Designed as an upscale hotel, Viking’s chefs deliver a superb . . . experience.
Here’s another dangling modifier: “designed as an upscale hotel.” It’s presumably the ship that’s designed that way, but ship is nowhere in the sentence. What the sentence literally means is that Viking’s chefs are designed as an upscale hotel.
It’s funny; you laugh. Then you wonder: if Viking’s spokesmen are so careless with words, are they also careless with meanings? Can it be that their messages are just so many phrases thrown at the audience, to see what will stick? Can it be that a Viking ship is not actually anything like an upscale hotel? But one thing is clear: no one at Viking imagines that readers will actually think about its messages.
Obama knows the past tense of “see,” but he doesn’t know about a thousand other things he should know if he wants to maintain his ethos of literacy.
Ethos and empathy . . . On July 22, President Obama made a statement in which he said that Donald Trump’s speech of the night before “just doesn’t jive with the facts.” The president said that twice. Of course, what he meant was “agree with the facts.” I know that. But the word that means “agree,” in this sense, is jibe, not jive. I understand that there are millions of people who don’t know the difference. Peace to all such. There are also millions of people who don’t realize that the past tense of “see” is not “seen.”

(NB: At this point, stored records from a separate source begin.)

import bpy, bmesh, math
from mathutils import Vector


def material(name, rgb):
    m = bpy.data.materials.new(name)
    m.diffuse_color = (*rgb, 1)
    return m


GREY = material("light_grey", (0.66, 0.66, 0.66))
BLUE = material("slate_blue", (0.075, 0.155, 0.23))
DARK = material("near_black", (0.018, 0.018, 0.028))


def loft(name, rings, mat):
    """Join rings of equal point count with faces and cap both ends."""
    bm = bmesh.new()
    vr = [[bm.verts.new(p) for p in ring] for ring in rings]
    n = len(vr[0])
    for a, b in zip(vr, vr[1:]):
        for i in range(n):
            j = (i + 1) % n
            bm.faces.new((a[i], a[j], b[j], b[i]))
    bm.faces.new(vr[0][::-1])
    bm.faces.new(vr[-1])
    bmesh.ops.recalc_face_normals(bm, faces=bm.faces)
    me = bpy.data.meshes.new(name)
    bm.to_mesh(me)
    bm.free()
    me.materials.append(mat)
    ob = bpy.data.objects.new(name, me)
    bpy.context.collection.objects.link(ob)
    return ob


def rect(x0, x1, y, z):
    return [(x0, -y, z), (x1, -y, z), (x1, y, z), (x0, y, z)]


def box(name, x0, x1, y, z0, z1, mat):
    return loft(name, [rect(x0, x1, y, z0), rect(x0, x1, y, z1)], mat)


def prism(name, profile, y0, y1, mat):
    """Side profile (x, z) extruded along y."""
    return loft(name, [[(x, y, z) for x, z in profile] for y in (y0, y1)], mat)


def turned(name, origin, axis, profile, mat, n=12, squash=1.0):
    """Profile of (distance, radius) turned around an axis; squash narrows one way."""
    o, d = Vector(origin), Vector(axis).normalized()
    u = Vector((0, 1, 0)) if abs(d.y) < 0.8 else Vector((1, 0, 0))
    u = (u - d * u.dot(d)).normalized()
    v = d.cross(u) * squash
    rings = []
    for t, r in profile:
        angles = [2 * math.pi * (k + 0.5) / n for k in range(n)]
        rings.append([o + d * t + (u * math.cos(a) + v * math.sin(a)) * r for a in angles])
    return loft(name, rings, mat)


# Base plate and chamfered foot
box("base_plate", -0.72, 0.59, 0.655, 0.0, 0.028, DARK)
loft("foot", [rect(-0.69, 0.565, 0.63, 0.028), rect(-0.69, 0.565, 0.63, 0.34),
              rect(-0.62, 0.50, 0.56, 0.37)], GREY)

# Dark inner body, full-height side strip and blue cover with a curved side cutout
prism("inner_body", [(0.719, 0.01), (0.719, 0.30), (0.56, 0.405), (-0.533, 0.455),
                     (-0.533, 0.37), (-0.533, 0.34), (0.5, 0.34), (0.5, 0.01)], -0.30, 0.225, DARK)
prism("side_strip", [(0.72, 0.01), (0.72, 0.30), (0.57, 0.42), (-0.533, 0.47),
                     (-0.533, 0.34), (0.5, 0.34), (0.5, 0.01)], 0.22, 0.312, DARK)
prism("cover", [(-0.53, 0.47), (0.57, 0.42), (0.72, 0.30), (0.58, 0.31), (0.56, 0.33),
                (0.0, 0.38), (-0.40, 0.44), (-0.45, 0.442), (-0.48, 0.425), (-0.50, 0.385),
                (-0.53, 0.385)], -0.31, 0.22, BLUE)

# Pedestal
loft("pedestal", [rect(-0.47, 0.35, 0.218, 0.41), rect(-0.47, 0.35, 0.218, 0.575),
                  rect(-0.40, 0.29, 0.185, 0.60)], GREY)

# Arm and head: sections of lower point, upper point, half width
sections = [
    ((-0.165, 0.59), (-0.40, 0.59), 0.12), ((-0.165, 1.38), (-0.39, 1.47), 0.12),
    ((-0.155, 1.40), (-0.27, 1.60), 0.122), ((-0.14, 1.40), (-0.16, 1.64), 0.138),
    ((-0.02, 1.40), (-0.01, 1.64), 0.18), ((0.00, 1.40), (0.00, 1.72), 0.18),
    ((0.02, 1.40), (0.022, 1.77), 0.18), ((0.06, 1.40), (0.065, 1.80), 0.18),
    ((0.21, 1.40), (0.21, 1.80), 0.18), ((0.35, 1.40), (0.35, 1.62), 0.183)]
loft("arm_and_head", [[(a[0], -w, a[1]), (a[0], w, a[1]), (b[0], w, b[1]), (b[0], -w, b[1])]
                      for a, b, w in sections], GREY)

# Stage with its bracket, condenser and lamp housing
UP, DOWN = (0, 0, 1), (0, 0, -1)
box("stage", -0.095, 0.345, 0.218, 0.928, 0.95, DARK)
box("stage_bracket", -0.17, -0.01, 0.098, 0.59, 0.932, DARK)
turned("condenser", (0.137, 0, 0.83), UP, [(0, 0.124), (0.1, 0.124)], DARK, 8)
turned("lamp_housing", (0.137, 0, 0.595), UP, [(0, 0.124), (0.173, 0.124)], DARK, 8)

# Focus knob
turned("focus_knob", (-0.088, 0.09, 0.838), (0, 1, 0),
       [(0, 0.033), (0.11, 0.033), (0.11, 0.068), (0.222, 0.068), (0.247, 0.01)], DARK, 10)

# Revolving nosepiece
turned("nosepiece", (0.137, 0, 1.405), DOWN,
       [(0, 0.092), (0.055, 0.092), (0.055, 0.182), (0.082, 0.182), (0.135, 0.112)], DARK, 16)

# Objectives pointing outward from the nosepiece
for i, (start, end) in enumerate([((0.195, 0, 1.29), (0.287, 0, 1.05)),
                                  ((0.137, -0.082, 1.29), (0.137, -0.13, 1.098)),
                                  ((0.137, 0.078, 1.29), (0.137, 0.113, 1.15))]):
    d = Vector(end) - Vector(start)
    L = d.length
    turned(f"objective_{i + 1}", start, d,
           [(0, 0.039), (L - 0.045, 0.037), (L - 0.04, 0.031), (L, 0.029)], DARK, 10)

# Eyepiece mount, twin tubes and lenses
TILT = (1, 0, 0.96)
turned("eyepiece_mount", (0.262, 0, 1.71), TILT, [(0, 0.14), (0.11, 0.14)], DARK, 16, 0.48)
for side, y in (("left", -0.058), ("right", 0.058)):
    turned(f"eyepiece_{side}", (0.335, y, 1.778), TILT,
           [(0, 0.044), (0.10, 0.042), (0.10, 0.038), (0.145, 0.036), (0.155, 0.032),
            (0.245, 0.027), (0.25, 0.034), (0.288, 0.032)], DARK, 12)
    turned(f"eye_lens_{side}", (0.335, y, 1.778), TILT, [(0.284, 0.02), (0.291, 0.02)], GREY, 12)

Obama knows the past tense of “see,” but he doesn’t know about a thousand other things he should know if he wants to maintain his ethos of literacy. He has, for instance, never mastered the like-as distinction or the not-so-subtle rules governing pronoun case (“just between you and I”). With him, lack of ethos is related, as it often is with lesser mortals, to a lack of empathy. He has evidently never asked himself whether there may be persons on this planet, and millions of them, who know more about grammar and usage than he does, so he has never felt the need to investigate these subjects.
“Well,” I hear some truly generous libertarians saying, “we all make mistakes.” Yes, we do. Indeed we do. And that’s the most important realization we can have about this subject. We all make mistakes. The question is whether we want to notice our mistakes and do something about them.